While the team preps, John talks to us about why Simulab is so helpful for this type of high-stakes team training: “What’s really great about the Simulab product is that you can do the tasks of the procedures, ie you can cut and you can put in a chest-tube much more easily. TraumaMan is useful for team-training because you are bringing the whole team in and you’re doing the actual procedure. For example we’re bringing in the post-graduate 2nd year residents and 3rd residents over at the center, alongside anesthesiologist residents as a way to get them some experience leading an x-lap, because while they get some real experience, they are not always the ones who get to be in charge. This is kind of their sign out, their final thing, this is the situational thing. And because you are training so many individuals, you are distributing the cost, and so its very reasonable because of that.
The team, lead by a 3rd year resident Fabien Grey, opens the patient’s abdomen to discover “a belly quite full of blood”. After suctioning for some time, she discovers there is an aortic injury right at the bifurcation. Communicating with her anesthesiologist, her assistant clamps the aorta, and then goes to work suturing the lacerated area. The level of realism of the Simulab TraumaMan product brings the tension way up as the surgeons must actually complete the procedure while working and communicating with the whole team. After the scenario concludes and before debriefing, the team remarks that the new TraumaMan Surgical Abdomen “felt real” and “mimics real trauma, almost to a T”.
Shortly afterwords, John’ simulation staff reset the scene with a second patient, still utilizing the same TraumaMan trainer. This time, however, the tasks necessary were a chest needle decompression and chest tube insertion. The level of realism is uncanny with the Simulab product, as when the needle is pulled a rush of air can be heard and the chest incision actually bled. Following this shorter scenario team participants shared that “this training was very worthwhile and also helped us build a lot more teamwork and cohesiveness as sometimes we only see the residents every few months, so it builds that teamwork and friendship because you have to be friends with the people you work with – especially when you are in close proximity when you are always are when working with a Trauma”.
LSU Health PGY3 Fabien Grey, who performed the surgery during the day’s training which utilized Simulab’s TraumaMan Surgical Abdomen said this about the training: “You know I’m a surgeon and I use my hands.

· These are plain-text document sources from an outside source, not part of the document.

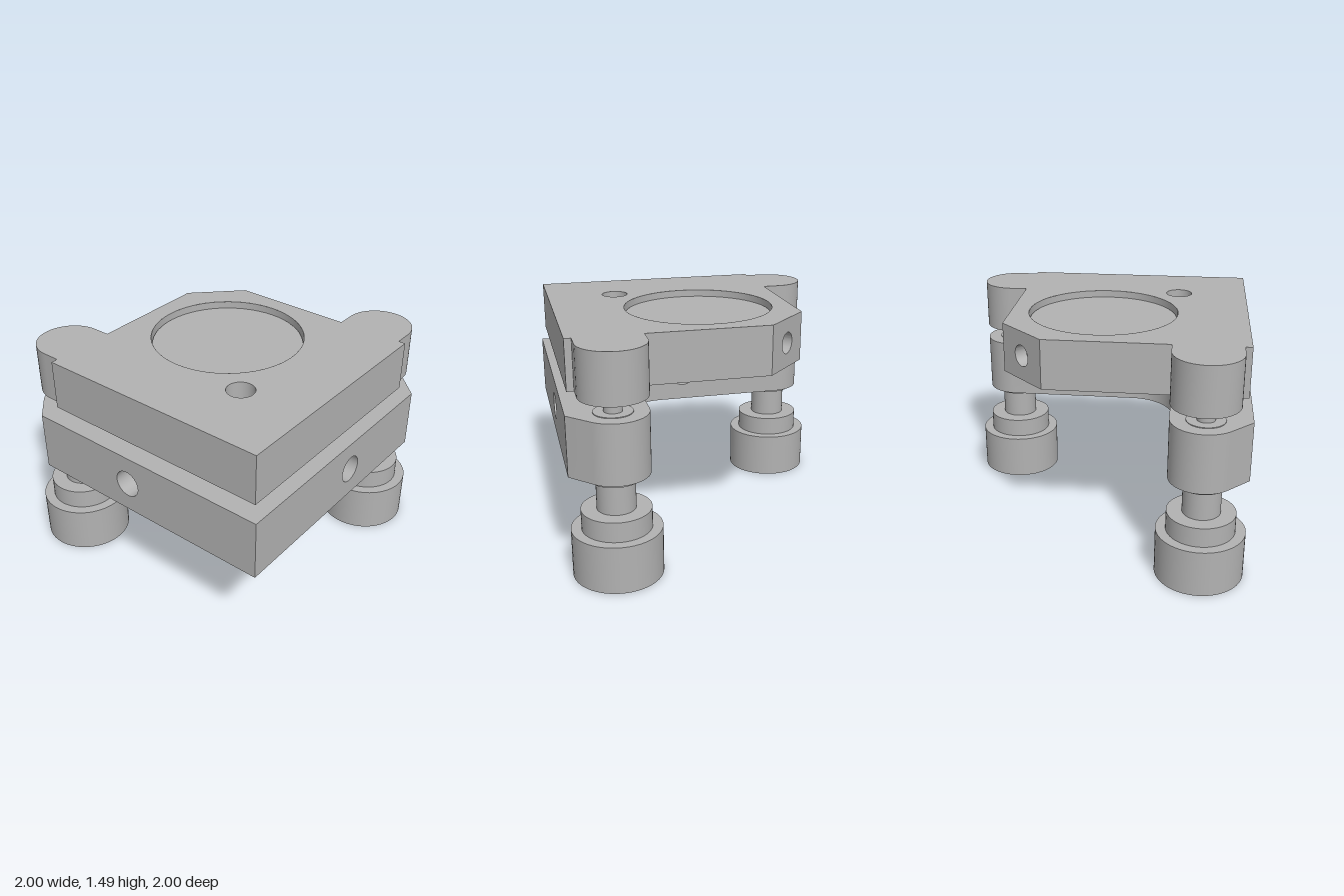
import * as THREE from 'three';
import { mergeGeometries, toCreasedNormals } from 'three/addons/utils/BufferGeometryUtils.js';

const metal = new THREE.MeshStandardMaterial({ color: 0xb2b2b2, side: THREE.DoubleSide });
metal.name = 'grey metal';

const deg = Math.PI / 180;

// Points [x, z] along an arc
function arc(cx, cz, r, from, to, n = 28) {
  return Array.from({ length: n + 1 }, (_, i) => {
    const a = (from + (to - from) * i / n) * deg;
    return [cx + r * Math.cos(a), cz + r * Math.sin(a)];
  });
}

function circleHole(x, y, r) {
  return new THREE.Path().absarc(x, y, r, 0, Math.PI * 2, true);
}

// Open wall of a bore between two points
function bore(a, b, r) {
  const dir = b.clone().sub(a);
  const g = new THREE.CylinderGeometry(r, r, dir.length(), 48, 1, true);
  g.applyQuaternion(new THREE.Quaternion().setFromUnitVectors(
    new THREE.Vector3(0, 1, 0), dir.normalize()));
  return g.translate((a.x + b.x) / 2, (a.y + b.y) / 2, (a.z + b.z) / 2);
}

// Plate with vertical holes {x, z, r} and sideways bores {from, to, r} at mid height
function plate(name, outline, y0, y1, holes, bores) {
  const parts = [];
  const mid = (y0 + y1) / 2;
  // top and bottom faces
  for (const s of [-1, 1]) {
    const shape = new THREE.Shape(outline.map(([x, z]) => new THREE.Vector2(x, s * z)));
    holes.forEach(h => shape.holes.push(circleHole(h.x, s * h.z, h.r)));
    parts.push(new THREE.ShapeGeometry(shape, 32).rotateX(s * Math.PI / 2)
      .translate(0, s < 0 ? y1 : y0, 0));
  }
  // side walls, pierced where a bore ends on them
  outline.forEach(([x, z], i) => {
    const [x2, z2] = outline[(i + 1) % outline.length];
    const len = Math.hypot(x2 - x, z2 - z);
    if (len < 1e-5) return;
    const dx = (x2 - x) / len, dz = (z2 - z) / len;
    const shape = new THREE.Shape([[0, y0], [len, y0], [len, y1], [0, y1]]
      .map(p => new THREE.Vector2(...p)));
    for (const b of bores) for (const [px, pz] of [b.from, b.to]) {
      const u = (px - x) * dx + (pz - z) * dz;
      const off = Math.abs((px - x) * dz - (pz - z) * dx);
      if (off < 0.01 && u > b.r && u < len - b.r) shape.holes.push(circleHole(u, mid, b.r));
    }
    parts.push(new THREE.ShapeGeometry(shape, 24).applyMatrix4(new THREE.Matrix4().makeBasis(
      new THREE.Vector3(dx, 0, dz), new THREE.Vector3(0, 1, 0),
      new THREE.Vector3(-dz, 0, dx)).setPosition(x, 0, z)));
  });
  // hole linings
  holes.forEach(h => parts.push(bore(
    new THREE.Vector3(h.x, y0, h.z), new THREE.Vector3(h.x, y1, h.z), h.r)));
  bores.forEach(b => parts.push(bore(
    new THREE.Vector3(b.from[0], mid, b.from[1]), new THREE.Vector3(b.to[0], mid, b.to[1]), b.r)));
  const mesh = new THREE.Mesh(toCreasedNormals(mergeGeometries(parts), 30 * deg), metal);
  mesh.name = name;
  return mesh;
}

function cylinder(name, r, y0, y1, x = 0, z = 0) {
  const mesh = new THREE.Mesh(new THREE.CylinderGeometry(r, r, y1 - y0, 56), metal);
  mesh.position.set(x, (y0 + y1) / 2, z);
  mesh.name = name;
  return mesh;
}

// Adjuster: knob, collar, shaft, flange and screw tip
function adjuster(name, x, z) {
  const g = new THREE.Group();
  g.name = name;
  g.position.set(x, 0, z);
  g.add(
    cylinder('knob', 0.285, 0, 0.31),
    cylinder('knobCollar', 0.22, 0.31, 0.44),
    cylinder('shaft', 0.122, 0.44, 1.065),
    cylinder('flange', 0.163, 0.64, 0.675),
    cylinder('screwTip', 0.057, 1.06, 1.165));
  return g;
}

export function createModel() {
  const model = new THREE.Group();
  model.name = 'adjustableMount';

  // Lower L-shaped plate
  const lower = [
    [-0.724, 1], [1, 1], [1, -0.724],
    ...arc(0.71, -0.71, 0.215, -45, -180),
    ...arc(0.185, 0.185, 0.31, 0, 90),
    ...arc(-0.71, 0.71, 0.215, -90, -225),
  ];
  const cornerHole = { x: 0.505, z: 0.505, r: 0.088 };
  model.add(plate('lowerPlate', lower, 0.67, 1.06, [cornerHole], [
    { from: [0.02, 1], to: [0.02, 0.495], r: 0.088 },
    { from: [1, 0.02], to: [0.495, 0.02], r: 0.088 },
  ]));

  // Upper plate with round ears and a clipped corner
  const upper = [
    [-0.595, 0.97], [0.97, 0.97], [0.97, -0.59], [0.925, -0.59],
    ...arc(0.71, -0.71, 0.215, 0, -180),
    [0.495, -0.59], [-0.305, -0.59], [-0.595, -0.3], [-0.595, 0.495],
    ...arc(-0.71, 0.71, 0.215, -90, -270),
    [-0.595, 0.925],
  ];
  model.add(plate('upperPlate', upper, 1.16, 1.485,
    [cornerHole, { x: 0.02, z: 0.02, r: 0.492 }],
    [{ from: [-0.45, -0.445], to: [-0.33, -0.325], r: 0.07 }]));

  // Round disc sitting in the upper plate
  model.add(cylinder('disc', 0.486, 1.2, 1.44, 0.02, 0.02));

  // Set screw in the clipped corner
  const setScrew = cylinder('setScrew', 0.069, 0, 0.09);
  setScrew.quaternion.setFromUnitVectors(
    new THREE.Vector3(0, 1, 0), new THREE.Vector3(1, 0, 1).normalize());
  setScrew.position.set(-0.36, 1.3225, -0.355);
  model.add(setScrew);

  // Adjusters, springs and pivot ball between the plates
  model.add(adjuster('leftAdjuster', -0.715, 0.715), adjuster('backAdjuster', 0.715, -0.715));
  model.add(cylinder('frontSpring', 0.057, 1.05, 1.17, -0.255, 0.715));
  model.add(cylinder('sideSpring', 0.057, 1.05, 1.17, 0.715, -0.255));
  const ball = new THREE.Mesh(new THREE.SphereGeometry(0.059, 32, 20), metal);
  ball.name = 'pivotBall';
  ball.position.set(0.715, 1.11, 0.715);
  model.add(ball);

  return model;
}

When I start using my hands on the procedure my brain goes in a different way, which puts me in that frame of mind where it makes everything a lot more real”.